▶ **What is expected**
Below is some data. Retype exactly the lines starting at the one with "with tapered ends" and ending at the one with "['leftStrap', 0.832]].forEach(([name, x])".

Dataset entries
^^^^^^^^^^^^^^^^

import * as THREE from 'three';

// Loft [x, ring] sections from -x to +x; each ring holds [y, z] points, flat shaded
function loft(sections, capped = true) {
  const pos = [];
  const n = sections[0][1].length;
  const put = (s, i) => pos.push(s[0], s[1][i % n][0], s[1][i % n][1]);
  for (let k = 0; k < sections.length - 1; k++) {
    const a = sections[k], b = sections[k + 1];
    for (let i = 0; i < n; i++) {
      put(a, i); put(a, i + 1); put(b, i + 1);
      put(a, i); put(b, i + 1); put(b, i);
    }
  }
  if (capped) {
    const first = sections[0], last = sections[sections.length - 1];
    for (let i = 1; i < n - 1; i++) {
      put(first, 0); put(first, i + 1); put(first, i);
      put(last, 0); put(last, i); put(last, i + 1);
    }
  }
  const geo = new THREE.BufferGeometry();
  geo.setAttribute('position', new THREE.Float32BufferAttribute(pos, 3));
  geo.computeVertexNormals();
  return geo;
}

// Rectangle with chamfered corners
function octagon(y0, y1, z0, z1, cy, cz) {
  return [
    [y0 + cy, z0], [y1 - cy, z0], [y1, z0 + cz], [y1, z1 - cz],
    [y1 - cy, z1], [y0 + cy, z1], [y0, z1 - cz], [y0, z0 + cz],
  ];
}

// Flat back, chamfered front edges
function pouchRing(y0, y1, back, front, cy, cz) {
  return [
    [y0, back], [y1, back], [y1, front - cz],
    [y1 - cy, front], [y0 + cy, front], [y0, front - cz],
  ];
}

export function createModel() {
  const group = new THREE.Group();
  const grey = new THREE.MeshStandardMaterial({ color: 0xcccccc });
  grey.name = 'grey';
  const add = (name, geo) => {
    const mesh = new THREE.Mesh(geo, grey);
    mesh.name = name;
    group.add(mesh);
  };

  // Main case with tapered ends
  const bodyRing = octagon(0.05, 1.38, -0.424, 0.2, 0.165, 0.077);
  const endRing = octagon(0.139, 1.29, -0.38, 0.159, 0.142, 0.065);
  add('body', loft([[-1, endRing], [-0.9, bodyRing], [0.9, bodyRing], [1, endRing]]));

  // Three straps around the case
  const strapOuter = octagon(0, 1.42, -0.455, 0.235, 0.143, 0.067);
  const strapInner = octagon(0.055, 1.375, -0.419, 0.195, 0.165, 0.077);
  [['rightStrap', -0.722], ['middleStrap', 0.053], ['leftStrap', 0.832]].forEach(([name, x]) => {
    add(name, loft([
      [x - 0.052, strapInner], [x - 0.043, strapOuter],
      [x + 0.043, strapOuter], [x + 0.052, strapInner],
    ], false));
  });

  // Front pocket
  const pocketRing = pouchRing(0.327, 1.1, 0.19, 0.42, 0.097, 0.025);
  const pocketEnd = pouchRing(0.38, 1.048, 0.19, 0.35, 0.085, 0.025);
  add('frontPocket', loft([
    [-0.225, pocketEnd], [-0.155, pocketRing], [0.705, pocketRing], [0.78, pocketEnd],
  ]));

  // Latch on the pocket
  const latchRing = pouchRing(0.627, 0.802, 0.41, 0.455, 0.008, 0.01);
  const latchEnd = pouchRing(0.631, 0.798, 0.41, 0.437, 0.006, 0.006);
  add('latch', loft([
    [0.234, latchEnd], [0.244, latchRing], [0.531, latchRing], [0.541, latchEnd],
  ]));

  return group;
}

^^^^^^^^^^^^^^^^

▶ **Solution for this exercise**
  // Main case with tapered ends
  const bodyRing = octagon(0.05, 1.38, -0.424, 0.2, 0.165, 0.077);
  const endRing = octagon(0.139, 1.29, -0.38, 0.159, 0.142, 0.065);
  add('body', loft([[-1, endRing], [-0.9, bodyRing], [0.9, bodyRing], [1, endRing]]));

  // Three straps around the case
  const strapOuter = octagon(0, 1.42, -0.455, 0.235, 0.143, 0.067);
  const strapInner = octagon(0.055, 1.375, -0.419, 0.195, 0.165, 0.077);
  [['rightStrap', -0.722], ['middleStrap', 0.053], ['leftStrap', 0.832]].forEach(([name, x]) => {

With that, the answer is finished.